Co-Parenting Group Starting Soon

I'm currently recruiting clients to join a co-parenting group.  The group meets once a week for 8 weeks.  It is very affordable, just $25 per session ($200 total).  

It may be comforting to know that most children adapt quite quickly post parent split up if a couple of things are in place: 1.  Parents resolve any ongoing and persistent conflict between themselves.  2.  The children return to a consistent and predictable routine.  And 3.  They can maintain a healthy and happy relationship with each parent without interference from the other parent.  

Of course, there are many heartaches and unmet wishes a child of divorce may have.  Like they might hope their parents get back together.  This is very common, but this unmet wish is something they will understand with time.  It isn't something that they will carry with them forever.  Ongoing and persistent conflict, unpredictable parenting, and fear of ridicule or disappointing a parent has much further reaching consequences.  

This group is designed to help parents resolve ongoing conflict between each other that involves parenting matters, helps you get in touch with your child's experience, and introduces parenting strategies so that your child has as consistent and predictable a life as possible.  

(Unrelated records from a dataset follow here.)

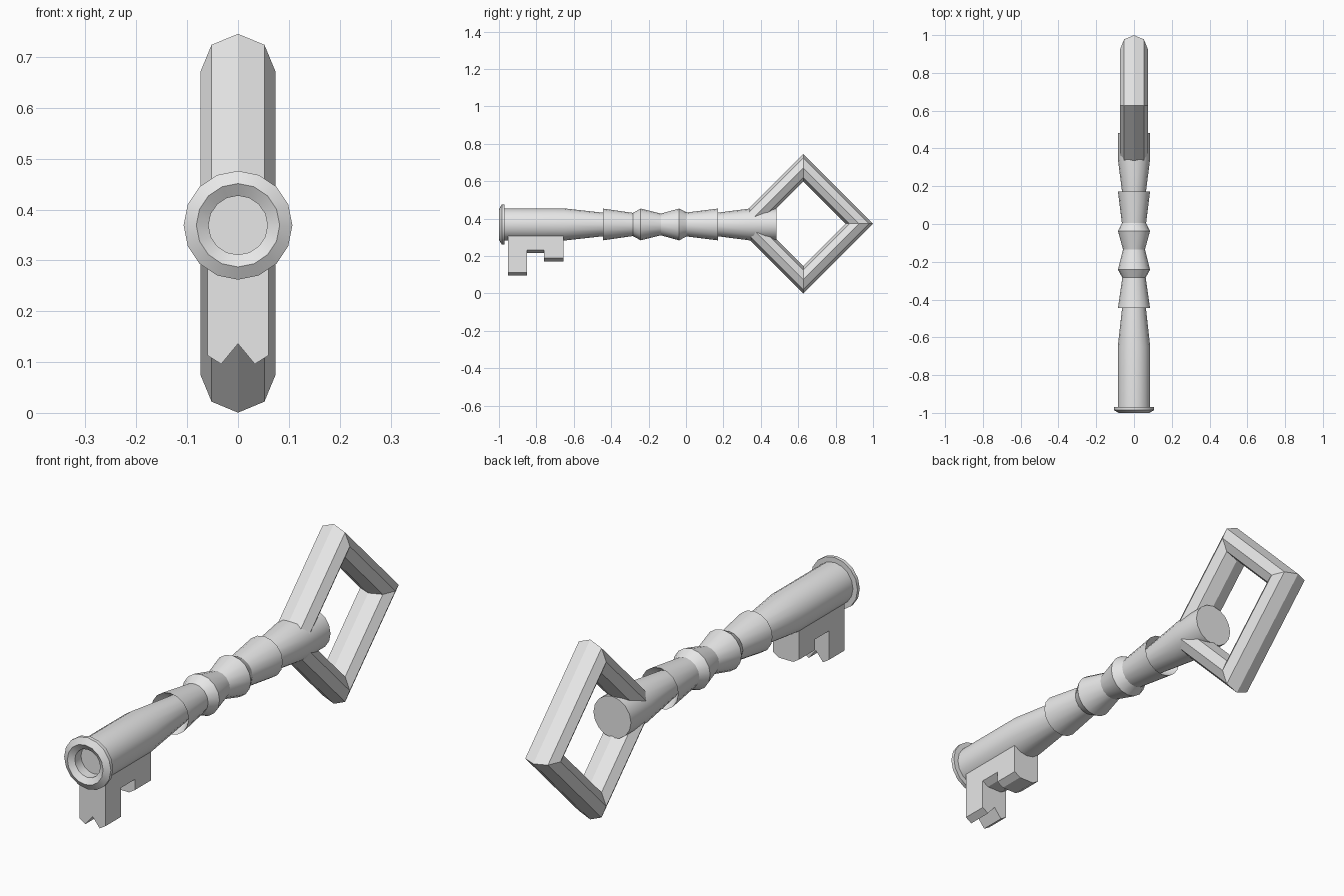
import bpy, bmesh, math

if "Cube" in bpy.data.objects:
    bpy.data.objects.remove(bpy.data.objects["Cube"])

AXIS_Z = 0.369
metal = bpy.data.materials.new("light grey metal")
metal.use_nodes = True
GREY = (0.8, 0.8, 0.8, 1)
metal.diffuse_color = GREY
metal.node_tree.nodes["Principled BSDF"].inputs["Base Color"].default_value = GREY


def finish(name, bm):
    """Turn a bmesh into a named metal object."""
    bmesh.ops.recalc_face_normals(bm, faces=bm.faces)
    mesh = bpy.data.meshes.new(name)
    bm.to_mesh(mesh)
    bm.free()
    mesh.materials.append(metal)
    obj = bpy.data.objects.new(name, mesh)
    bpy.context.collection.objects.link(obj)
    return obj


def lathe(name, profile, sides=16):
    """Spin (y, radius) points around the key's long axis."""
    bm = bmesh.new()
    verts = [bm.verts.new((0, y, r)) for y, r in profile]
    edges = [bm.edges.new(pair) for pair in zip(verts, verts[1:])]
    bmesh.ops.spin(bm, geom=verts + edges, cent=(0, 0, 0), axis=(0, 1, 0),
                   angle=math.tau, steps=sides)
    bmesh.ops.remove_doubles(bm, verts=bm.verts, dist=0.0005)
    obj = finish(name, bm)
    obj.location.z = AXIS_Z
    bpy.ops.object.select_all(action="DESELECT")
    obj.select_set(True)
    bpy.context.view_layer.objects.active = obj
    bpy.ops.object.shade_smooth_by_angle(angle=math.radians(28))


# Shaft: hollow flanged tip, tapered barrel, flared rings, plain end
lathe("shaft", [
    (-0.945, 0), (-0.945, 0.058), (-0.985, 0.058), (-1, 0.082),
    (-0.985, 0.107), (-0.97, 0.107), (-0.97, 0.086), (-0.65, 0.086),
    (-0.4, 0.058), (-0.445, 0.085), (-0.284, 0.062), (-0.242, 0.085),
    (-0.135, 0.058), (-0.037, 0.085), (0.004, 0.064), (0.172, 0.085),
    (0.13, 0.058), (0.34, 0.085), (0.483, 0.086), (0.483, 0)])

# Bow: upright diamond frame with an eight-sided section
bpy.ops.mesh.primitive_torus_add(
    major_segments=4, minor_segments=8, major_radius=0.299, minor_radius=0.0735,
    location=(0, 0.627, 0.373), rotation=(0, math.pi / 2, 0))
bow = bpy.context.object
bow.name = "bow"
bow.data.materials.append(metal)
bpy.ops.object.shade_flat()


# Bit: three blocks with chamfered lower corners, the front one notched
def tooth(name, y0, y1, tip, notch=0):
    w, top = 0.06, 0.31
    lower = [(-w, tip + 0.017), (-0.033, tip), (0.033, tip), (w, tip + 0.017)]
    if notch:
        lower.insert(2, (0, tip + notch))
    outline = [(-w, top)] + lower + [(w, top)]
    bm = bmesh.new()
    face = bm.faces.new([bm.verts.new((x, y0, z)) for x, z in outline])
    grown = bmesh.ops.extrude_face_region(bm, geom=[face], use_keep_orig=True)
    moved = [v for v in grown["geom"] if isinstance(v, bmesh.types.BMVert)]
    bmesh.ops.translate(bm, verts=moved, vec=(0, y1 - y0, 0))
    finish(name, bm)


tooth("bit_front_tooth", -0.952, -0.85, 0.096, notch=0.04)
tooth("bit_bridge", -0.85, -0.76, 0.216)
tooth("bit_back_tooth", -0.76, -0.655, 0.172)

If you're interested, or know someone that might be, give me a call or shoot me an email!  I also offer co-parenting sessions on an individual basis.  

kjerstinelsonlmft@gmail.com

(650)416-6388 


   

Biweekly Roundup

Good new about marriage today!  The 50/50 divorce rate is not true any longer!  However, that does not mean you shouldn't keep working on your marriage!  Today's articles discuss attitudes and reasons why marriages are working, tips on communicating your needs/wants more healthily with your partner, a heart-warming story about when co-parenting with a step parent goes RIGHT!, and a new study about how daily chaos influences your child's sense of self and family stability.  Read on!

1.  Marriage rates are up!  If you got married in the last decade you are 70% more likely to stay together until death!  The 50/50 split and stay rate is a myth!  Divorces peaked in the 1970's and 80's and is correlated with the beginning of a cultural shift spurred by the feminist movement, but these days people have adapted, attitudes have shifted, and the results are in: if you get married you are likely to stay married!  Read more here: http://jezebel.com/that-50-percent-divorce-statistic-hasnt-been-true-for-a-1665833364

2.  On the subject of marriage this article has some tips on improving your communication with your partner.  It lists a few "what not to say" followed by a healthier way to talk about getting your needs met.  It's short and might help you get thinking about communicating more effectively and carefully :D http://www.goodhousekeeping.com/family/marriage-sex/worst-words-in-a-marriage

3.  However, if you are divorced, with kids, this is a heart warming best-case-scenario of what life could be like when both partners move on, co-parent cooperatively and involve new step-parents.  It is not easy, nor wanted (by most) to have a new "parent" in the mix.  When your ex moves on and has a new partner that can lead to a myriad of reactions: anger, jealousy, mistrust, relief, fear, sadness, anxiety, you name it!  However, in the best cases, when the new step-parent bonds with the children, is a positive role-model, and co-parents cooperatively with both parents things can end really well for the child and parents!  I know this is not always the case, but I think it is heartwarming to know that this can happen for some families.  Read the story here: http://www.today.com/parents/letter-my-daughters-stepmom-i-never-wanted-you-here-1D80341783?cid=sm_fbn

4.  This next article is based on a study done with six year olds.  The six year olds drew pictures of their families, a common diagnostic tool used by clinicians.  Then the drawings were analyzed for distance between family members, sad, angry faces, etc.  These were then cross referenced with the child's home life.  What the study reveals is that children with chaos in the home (referred to as "a function of poverty") which could be loud noises, excessive crowding, lack of structure, and clutter down the line leads to children with poor self-esteem, poor family relations, and higher levels of family dysfunction.  The study suggests that daily disorganization leads to negative outcomes more so than occasional instability in the home.  read more here: http://www.npr.org/blogs/ed/2014/12/08/368693069/kids-drawings-speak-volumes-about-home?utm_source=facebook.com&utm_medium=social&utm_campaign=npr&utm_term=nprnews&utm_content=202608

and the original article here:  http://www.tandfonline.com/doi/abs/10.1080/14616734.2014.966124#/doi/abs/10.1080/14616734.2014.966124